**DATA FOR PROCESSING**
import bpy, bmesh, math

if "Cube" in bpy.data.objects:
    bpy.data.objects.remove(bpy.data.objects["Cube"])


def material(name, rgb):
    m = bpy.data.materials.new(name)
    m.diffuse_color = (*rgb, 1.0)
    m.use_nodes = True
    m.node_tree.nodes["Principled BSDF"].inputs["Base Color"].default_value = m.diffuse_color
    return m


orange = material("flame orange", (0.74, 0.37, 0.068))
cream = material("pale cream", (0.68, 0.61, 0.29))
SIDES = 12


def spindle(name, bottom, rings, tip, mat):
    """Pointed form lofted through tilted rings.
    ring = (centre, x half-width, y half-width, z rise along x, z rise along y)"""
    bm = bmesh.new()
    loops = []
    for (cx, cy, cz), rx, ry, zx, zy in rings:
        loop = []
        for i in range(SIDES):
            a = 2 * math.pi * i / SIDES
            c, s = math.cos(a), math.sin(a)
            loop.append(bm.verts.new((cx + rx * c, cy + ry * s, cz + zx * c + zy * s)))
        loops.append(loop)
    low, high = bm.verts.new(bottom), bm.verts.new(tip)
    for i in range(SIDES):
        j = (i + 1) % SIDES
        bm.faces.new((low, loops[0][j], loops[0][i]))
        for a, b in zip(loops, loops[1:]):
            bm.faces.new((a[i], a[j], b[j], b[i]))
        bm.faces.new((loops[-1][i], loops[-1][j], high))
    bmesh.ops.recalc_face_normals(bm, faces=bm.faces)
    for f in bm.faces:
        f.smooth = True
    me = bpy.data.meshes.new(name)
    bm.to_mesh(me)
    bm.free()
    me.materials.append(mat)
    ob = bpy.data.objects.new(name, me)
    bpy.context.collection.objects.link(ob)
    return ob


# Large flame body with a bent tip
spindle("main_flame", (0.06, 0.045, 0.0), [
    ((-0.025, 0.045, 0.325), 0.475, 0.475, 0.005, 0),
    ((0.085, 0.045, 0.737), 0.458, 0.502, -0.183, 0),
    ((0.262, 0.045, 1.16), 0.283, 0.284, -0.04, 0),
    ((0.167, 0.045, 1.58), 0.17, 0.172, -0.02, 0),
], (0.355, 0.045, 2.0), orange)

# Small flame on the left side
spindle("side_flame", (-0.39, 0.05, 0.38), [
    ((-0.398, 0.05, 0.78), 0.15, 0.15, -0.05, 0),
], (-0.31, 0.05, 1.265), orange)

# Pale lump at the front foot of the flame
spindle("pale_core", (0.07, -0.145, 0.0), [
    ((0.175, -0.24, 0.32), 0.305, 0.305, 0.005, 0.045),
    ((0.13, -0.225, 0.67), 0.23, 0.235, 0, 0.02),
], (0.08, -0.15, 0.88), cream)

**YOUR OBJECTIVE**
Exactly the lines from the one containing "# Large flame body with a bent tip" to the final line of the data, both included, should be printed, and nothing more.

**FINISHED EXERCISE**
# Large flame body with a bent tip
spindle("main_flame", (0.06, 0.045, 0.0), [
    ((-0.025, 0.045, 0.325), 0.475, 0.475, 0.005, 0),
    ((0.085, 0.045, 0.737), 0.458, 0.502, -0.183, 0),
    ((0.262, 0.045, 1.16), 0.283, 0.284, -0.04, 0),
    ((0.167, 0.045, 1.58), 0.17, 0.172, -0.02, 0),
], (0.355, 0.045, 2.0), orange)

# Small flame on the left side
spindle("side_flame", (-0.39, 0.05, 0.38), [
    ((-0.398, 0.05, 0.78), 0.15, 0.15, -0.05, 0),
], (-0.31, 0.05, 1.265), orange)

# Pale lump at the front foot of the flame
spindle("pale_core", (0.07, -0.145, 0.0), [
    ((0.175, -0.24, 0.32), 0.305, 0.305, 0.005, 0.045),
    ((0.13, -0.225, 0.67), 0.23, 0.235, 0, 0.02),
], (0.08, -0.15, 0.88), cream)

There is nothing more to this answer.